• As I mentioned I do think it is clever. I also think it is a little heavy on computation. For multiplying two three-digit numbers you used 9 multiplication operations and 9 addition operations. The binary illustrates how many more operations will be needed for a larger number (80 multiplications alone). And you would definitely have to be careful setting up the last column of addition. That is a lot of places to go wrong. – Patrick A. Aug 8 '14 at 20:10
• I understand your thinking with reasons 2 & 3 and I agree that this method does a nice job of combating those two problems. To me, the problems in 2 & 3 arise when trying to do mental math, though and I'm pretty sure the algorithm is too complex to do without pencil and paper. – Patrick A. Aug 8 '14 at 20:21
• If I am going to do a problem by hand, I would use old-fashioned long multiplication. To me, it sets the problem up in a much more concise framework and you don't have to worry about adding down diagonals or making sure that you arrange the partial sums before adding for the final answer. All of that is built into the framework of the problem. (I had originally thought there would be fewer calculations, but now that I write one out, it is actually the same number. So maybe yours isn't as computational heavy as I thought. For your example I had 9Mult and 9add). – Patrick A. Aug 8 '14 at 20:37
• Being a math nerd, I could totally see using an algorithm like this, but it would be when I wanted to just play around doing multiplication. I don't think I would use a method like this to teach someone how to multiply large numbers, unless they totally could not get it using long multiplication. Nice method though. – Patrick A. Aug 8 '14 at 20:41
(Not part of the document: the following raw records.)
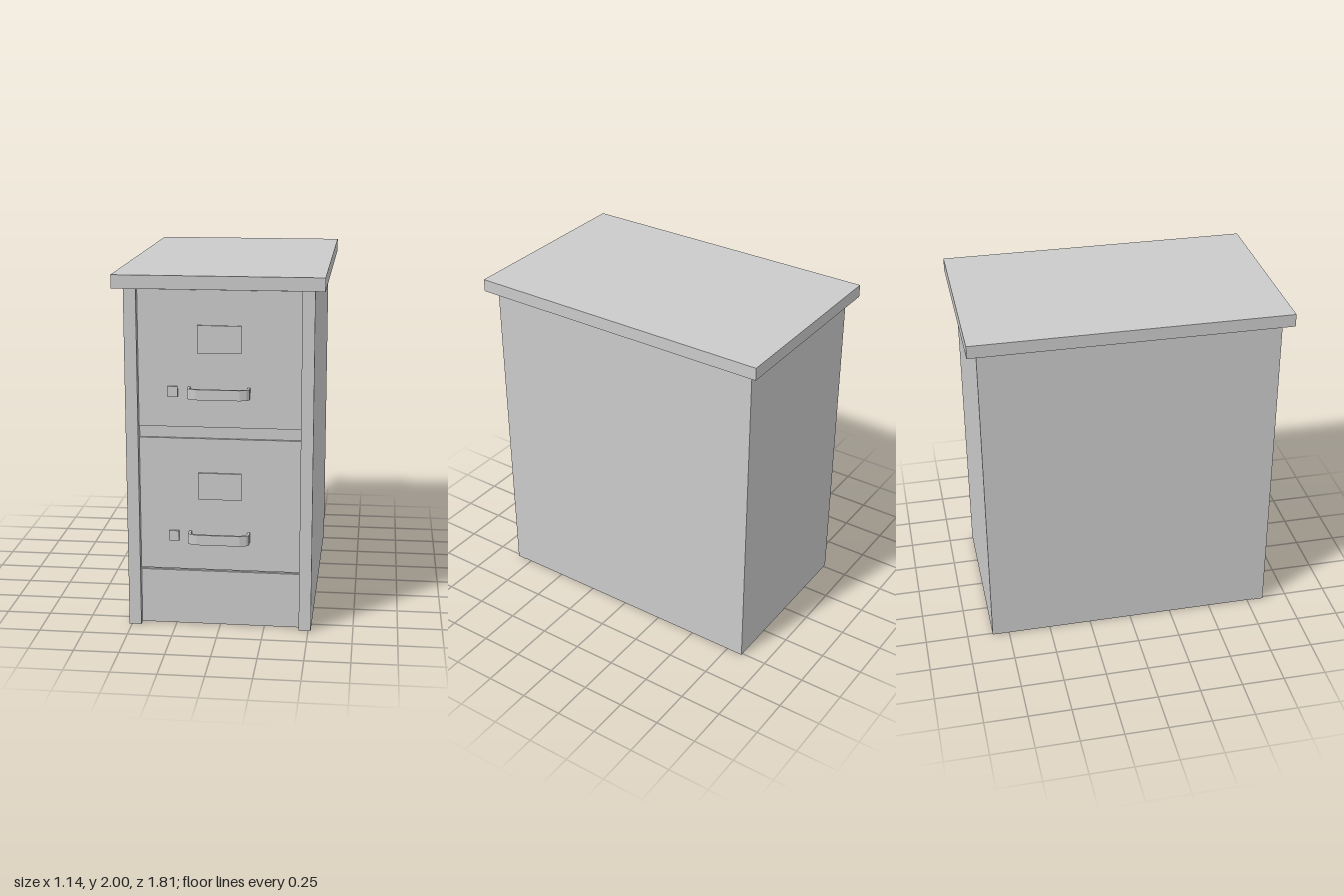
import * as THREE from 'three';

const material = new THREE.MeshStandardMaterial({ color: 0xcccccc, flatShading: true });

// Box given by its minimum and maximum on each axis
function box(name, [x0, x1], [y0, y1], [z0, z1]) {
  const mesh = new THREE.Mesh(new THREE.BoxGeometry(x1 - x0, y1 - y0, z1 - z0), material);
  mesh.name = name;
  mesh.position.set((x0 + x1) / 2, (y0 + y1) / 2, (z0 + z1) / 2);
  return mesh;
}

const FACE = 0.81;   // front plane of the drawers
const RAIL = 0.795;  // front plane of the carcass between them
const OPENING = 0.447;

// Bow handle: a bent strip, drawn in plan and extruded upwards
function handle(y0, y1) {
  const depth = 0.885 - FACE, t = 0.014;
  const outer = [[-0.17, 0], [-0.17, depth - 0.025], [-0.157, depth - 0.012], [-0.12, depth]];
  const inner = [[-0.17 + t, 0], [-0.17 + t, depth - 0.031], [-0.147, depth - 0.025], [-0.118, depth - t]];
  const mirror = (pts) => pts.map(([x, z]) => [-x, z]).reverse();
  const outline = [...outer, ...mirror(outer), ...mirror(inner).reverse(), ...inner.slice().reverse()];
  const shape = new THREE.Shape(
    [...outer, ...mirror(outer), ...inner.map(([x, z]) => [-x, z]), ...inner.slice().reverse()]
      .slice(0, outline.length)
      .map(([x, z]) => new THREE.Vector2(x, -z))
  );
  const geometry = new THREE.ExtrudeGeometry(shape, { depth: y1 - y0, bevelEnabled: false });
  geometry.rotateX(-Math.PI / 2);
  const mesh = new THREE.Mesh(geometry, material);
  mesh.name = 'handle';
  mesh.position.set(-0.003, y0, FACE);
  return mesh;
}

// Drawer front with label plate, lock and handle
function drawer(name, bottom, top, handleY) {
  const group = new THREE.Group();
  group.name = name;
  group.add(
    box('drawerFront', [-OPENING, OPENING], [bottom, top], [RAIL - 0.02, FACE]),
    box('labelPlate', [-0.12, 0.12], [handleY + 0.245, handleY + 0.397], [FACE - 0.005, FACE + 0.01]),
    box('lock', [-0.285, -0.23], [handleY, handleY + 0.058], [FACE - 0.005, FACE + 0.012]),
    handle(handleY, handleY + 0.058)
  );
  return group;
}

export function createModel() {
  const model = new THREE.Group();
  model.name = 'filingCabinet';

  // Carcass, side stiles and overhanging top
  model.add(box('carcass', [-0.515, 0.515], [0.003, 1.93], [-0.85, RAIL]));
  for (const side of [-1, 1]) {
    const xs = [side * OPENING, side * 0.515].sort((a, b) => a - b);
    model.add(box(side < 0 ? 'rightStile' : 'leftStile', xs, [0, 1.93], [RAIL - 0.01, 0.85]));
  }
  model.add(box('topPanel', [-0.57, 0.57], [1.927, 2], [-0.905, 0.905]));

  // Plinth and the two drawers
  model.add(box('plinth', [-OPENING, OPENING], [0.003, 0.32], [RAIL - 0.02, FACE]));
  model.add(drawer('lowerDrawer', 0.33, 1.09, 0.498));
  model.add(drawer('upperDrawer', 1.155, 1.912, 1.324));

  return model;
}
Thanks again to Patrick A. for so generously sharing his thoughts on this! Here are some thoughts I have:

## Regarding this "new" method

1. It takes up a lot of space on a sheet of paper
2. It can be hard to keep track when adding diagonally. When doing it with pencil and paper I draw a frame around every second diagonal to keep track of it
3. While adding diagonally you will have to keep track of the running sum mentally - unless maybe you want to use even more space on your paper and do a separate calculation for each diagonal
4. When adding at the end the uppermost numbers seem to hover

I just did $3527\cdot412357$ and it worked really well. In that I found a few major advantages of the method:

1. Each step is so extremely simple that I hardly felt that I was making any effort to get there. My brain was merely idle while doing it
2. If you get the diagonals right, the risk of making an error is relatively small
3. Errors can be fixed with almost surgical precision since the steps are so explicit

Possible improvements

Maybe one could stack the partial sums in a more convenient manner. The partial sums for the $517\cdot 238$ example were 10, 17, 57, 29, 56 and could have been added as follows:

                111
--------
07796
11525
--------
123046


to save space and avoid the hovering.

Possible improvements Well, some may not find this an improvement, but if I were to multiply the example alluded to earlier in this answer, namely $3527\cdot412357$, I would consider writing down a table of multiples $1,2,...,7$ of $412357$ first (the highest digit of $3527$ being $7$). This could be done by repeated adding which rarely goes wrong.